- Third, responding appropriately to wildfire. That includes putting out wildfires that threaten lives, homes, and critical natural resources, no matter what the cause.
We will implement the Strategy in three phases. Phase 1 is a report to Congress in November. In Phase 2, we will tailor the Strategy to each region, and we hope you will take the opportunity to participate in the corresponding regional discussions. Phase 3 will roll up the regional strategies into a single national strategy.
Last April, the President announced America’s Great Outdoors, an initiative to reconnect Americans to the forests and grasslands that sustain us all. The President asked the Secretaries of Agriculture and the Interior, along with EPA and CEQ, to host a series of listening sessions around the country and to develop a series of recommendations based on them. A report to the President is due in November. Among other things, it will focus on the importance of landscape-scale conservation and the federal role in conserving working forests and ranches.
Setting a New Agenda
But what are the most critical landscapes? That gets back to the statewide assessments and strategies. Through your contribution, you have helped set the stage for a new conservation agenda in the 21st century.
In the broad scheme of things, the stars are aligned. The Weeks Act first brought us together through the need for cooperative wildland fire management. We have a joint conservation legacy of forest restoration—think of the national forests in the East and South, a restoration success story—think of the way we worked together with private landowners to stabilize America’s forest estate in the early 20th century, an even greater success story.
Now we have Secretary Vilsack’s vision for sustainable forest management focused on restoring the health and resilience of ecosystems … America’s Great Outdoors … the Farm Bill of 2008 and the upcoming Farm Bill in 2012 … the statewide assessments and strategies … Forest Service redesign of State and Private Forestry … the Cohesive Strategy. These things are all coming together for a new national dialogue on conservation. And next year is the International Year of Forests declared by the United Nations, where we will have an opportunity to carry the dialogue onto a world forum.
Together, we can build on a century of success to set the stage for conservation for a hundred years to come. We can set an agenda geared to the idea of restoring healthy, resilient landscapes across borders and boundaries … an agenda of working landscapes … of keeping working forests as forests … of avoided deforestation, avoided forest fragmentation.

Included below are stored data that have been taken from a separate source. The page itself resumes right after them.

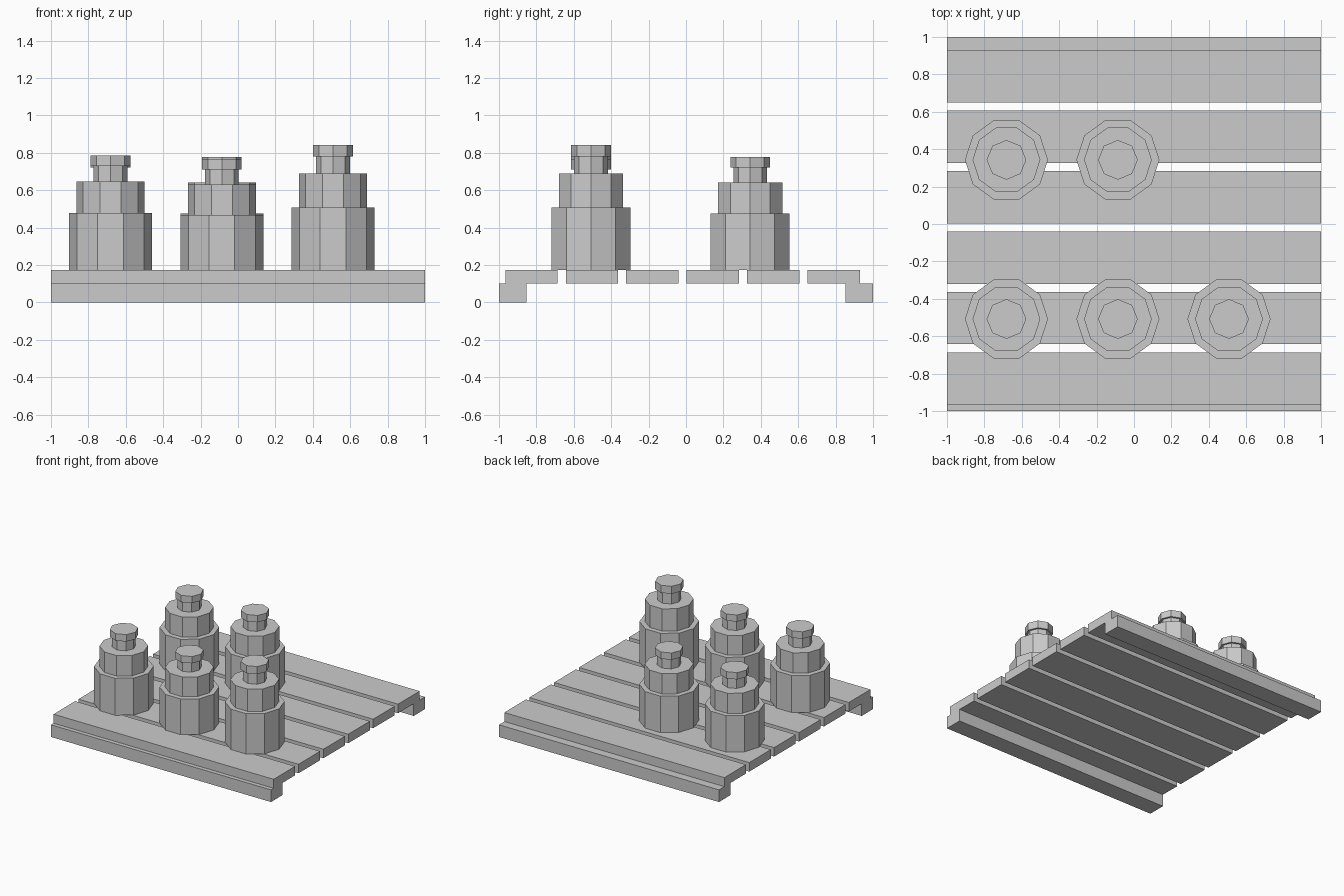
import bpy, bmesh
from math import pi
from mathutils import Matrix

if "Cube" in bpy.data.objects:
    bpy.data.objects.remove(bpy.data.objects["Cube"])


def finish(bm, name):
    bmesh.ops.recalc_face_normals(bm, faces=bm.faces)
    mesh = bpy.data.meshes.new(name)
    bm.to_mesh(mesh)
    bm.free()
    obj = bpy.data.objects.new(name, mesh)
    bpy.context.collection.objects.link(obj)
    return obj


def plank(name, y0, y1, z0, z1):
    bm = bmesh.new()
    m = (Matrix.Translation((0, (y0 + y1) / 2, (z0 + z1) / 2))
         @ Matrix.Diagonal((2, y1 - y0, z1 - z0, 1)))
    bmesh.ops.create_cube(bm, size=1, matrix=m)
    return finish(bm, name)


def prism(name, x, y, sides, radius, z0, z1):
    # a corner points along +x
    bm = bmesh.new()
    m = Matrix.Translation((x, y, (z0 + z1) / 2)) @ Matrix.Rotation(pi / 2, 4, 'Z')
    bmesh.ops.create_cone(bm, cap_ends=True, segments=sides, radius1=radius,
                          radius2=radius, depth=z1 - z0, matrix=m)
    return finish(bm, name)


BEARER_TOP, DECK = 0.10, 0.174

# Bearers under the deck
plank("bearer_front", -1.0, -0.853, 0, BEARER_TOP)
plank("bearer_back", 0.853, 1.0, 0, BEARER_TOP)

# Six deck slats
for i in range(6):
    y = -0.966 + i * 0.3232
    plank(f"slat_{i + 1}", y, y + 0.28, BEARER_TOP, DECK)

# Jars: x, y, total height above the deck
jars = [(-0.682, -0.508, 0.612), (-0.086, -0.508, 0.591), (0.508, -0.508, 0.668),
        (-0.682, 0.343, 0.602), (-0.086, 0.343, 0.604)]

# Stacked jar sections: name, sides, radius, bottom and top as share of height
sections = [("body", 10, 0.222, 0, 0.497), ("shoulder", 10, 0.181, 0.497, 0.771),
            ("neck", 8, 0.09, 0.771, 0.907), ("cap", 8, 0.106, 0.907, 1)]

for n, (x, y, h) in enumerate(jars, 1):
    for part, sides, r, a, b in sections:
        prism(f"jar_{n}_{part}", x, y, sides, r, DECK + a * h, DECK + b * h)
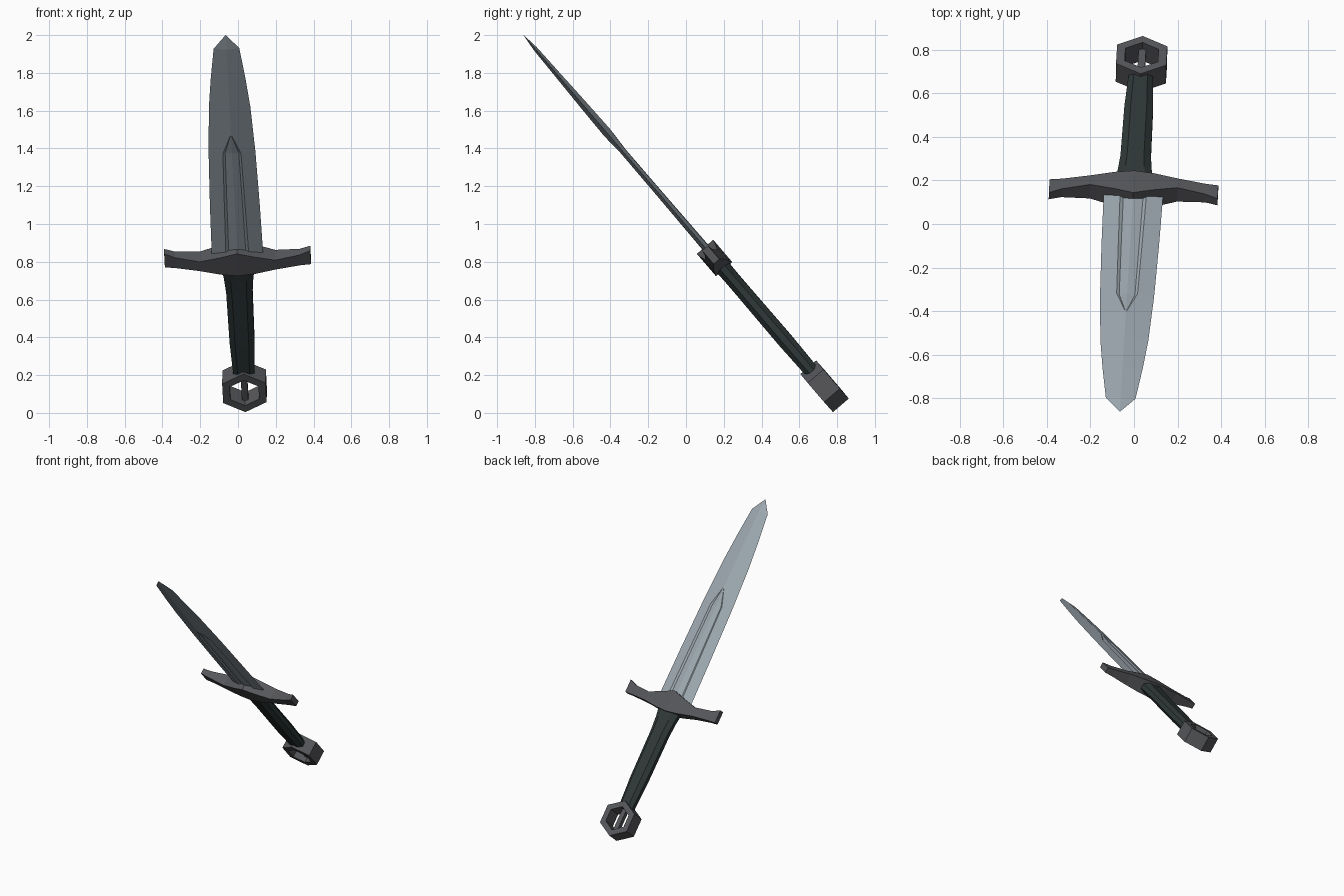
import bpy, bmesh, math
from mathutils import Vector, Matrix

if "Cube" in bpy.data.objects:
    bpy.data.objects.remove(bpy.data.objects["Cube"])

# Sword frame: local x = width, y = thickness, z = along the blade from pommel end
u = Vector((-0.0406, -0.650, 0.7585)).normalized()
w = Vector((1, -0.036, 0.022))
w = (w - u * w.dot(u)).normalized()
n = u.cross(w)
FRAME = Matrix.Translation((0.04, 0.82, 0.04)) @ Matrix((w, n, u)).transposed().to_4x4()


def material(name, rgb):
    m = bpy.data.materials.new(name)
    m.diffuse_color = (*rgb, 1)
    m.use_nodes = True
    m.node_tree.nodes["Principled BSDF"].inputs["Base Color"].default_value = m.diffuse_color
    return m


STEEL = material("pale steel", (0.33, 0.385, 0.425))
IRON = material("dark iron", (0.092, 0.094, 0.102))
WRAP = material("green black leather", (0.028, 0.039, 0.039))


def loft(name, rings, mat, closed=False):
    """Skin a list of equal rings; cap the ends, or join last to first."""
    bm = bmesh.new()
    loops = [[bm.verts.new(p) for p in r] for r in rings]
    pairs = list(zip(loops, loops[1:]))
    if closed:
        pairs.append((loops[-1], loops[0]))
    else:
        bm.faces.new(loops[0])
        bm.faces.new(loops[-1])
    for a, b in pairs:
        for i in range(len(a)):
            j = (i + 1) % len(a)
            bm.faces.new((a[i], a[j], b[j], b[i]))
    bmesh.ops.remove_doubles(bm, verts=bm.verts, dist=1e-5)
    bmesh.ops.recalc_face_normals(bm, faces=bm.faces)
    me = bpy.data.meshes.new(name)
    bm.to_mesh(me)
    bm.free()
    me.materials.append(mat)
    ob = bpy.data.objects.new(name, me)
    ob.matrix_world = FRAME
    bpy.context.collection.objects.link(ob)
    return ob


# Blade: diamond section with a sunken fuller on both faces
def blade_ring(s, W, t, f, depth):
    g = f * 0.75
    def y(x, d=0):
        return t * (1 - abs(x) / W) - d
    top = [(-W, 0), (-f, y(f)), (-g, y(g, depth)), (0, y(0, depth)),
           (g, y(g, depth)), (f, y(f)), (W, 0)]
    ring = top + [(x, -v) for x, v in reversed(top[1:-1])]
    return [(x, v, s) for x, v in ring]


blade = [  # station, half width, half thickness, fuller half width, fuller depth
    (0.99, 0.137, 0.032, 0.062, 0.011),
    (1.40, 0.132, 0.029, 0.055, 0.011),
    (1.77, 0.124, 0.026, 0.048, 0.010),
    (1.90, 0.118, 0.024, 0.004, 0),
    (2.08, 0.110, 0.021, 0.004, 0),
    (2.28, 0.092, 0.016, 0.004, 0),
    (2.49, 0.068, 0.011, 0.004, 0),
    (2.584, 0.0008, 0.0004, 0.0003, 0)]
loft("blade", [blade_ring(*b) for b in blade], STEEL)

# Cross guard: half profile mirrored to both sides
half = [  # distance out, rise to blade, drop to grip, half thickness
    (0, 0.075, 0.080, 0.057), (0.09, 0.045, 0.072, 0.052),
    (0.20, 0.012, 0.053, 0.042), (0.33, 0.030, 0.042, 0.025),
    (0.387, 0.054, 0.040, 0.020)]
stations = [(-x, a, b, t) for x, a, b, t in reversed(half[1:])] + half
S = 1.031
loft("cross_guard", [[(x, -t, S + a), (x, t, S + a), (x, t, S - b), (x, -t, S - b)]
                     for x, a, b, t in stations], IRON)


# Grip: flattened octagon, flaring at the guard
def grip_ring(s, a, b):
    return [(a, -b * .4, s), (a, b * .4, s), (a * .55, b, s), (-a * .55, b, s),
            (-a, b * .4, s), (-a, -b * .4, s), (-a * .55, -b, s), (a * .55, -b, s)]


loft("grip", [grip_ring(*g) for g in [
    (0.215, 0.055, 0.037), (0.45, 0.066, 0.042), (0.80, 0.070, 0.040),
    (0.90, 0.078, 0.040), (0.98, 0.090, 0.042)]], WRAP)


# Pommel: hexagonal ring with a bar through the hole
def hexagon(r, y):
    return [(r * math.sin(k * math.pi / 3), y, 0.133 + r * math.cos(k * math.pi / 3))
            for k in range(6)]


loft("pommel_ring", [hexagon(0.133, -0.055), hexagon(0.133, 0.055),
                     hexagon(0.088, 0.055), hexagon(0.088, -0.055)], IRON, closed=True)
loft("pommel_bar", [[(-.017, -.017, s), (.017, -.017, s), (.017, .017, s), (-.017, .017, s)]
                    for s in (0.03, 0.235)], IRON)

Together, we can create a culture that values well-managed forests for all the benefits they confer … a culture of making investments in the right places so that people can continue to benefit for generations to come.
W.A. Kurz, C.C. Dymond, G. Stinson [et al.], Mountain Pine Beetle and Forest Carbon Feedback to Climate Change (Nature 452 [April 2008]: 987-990).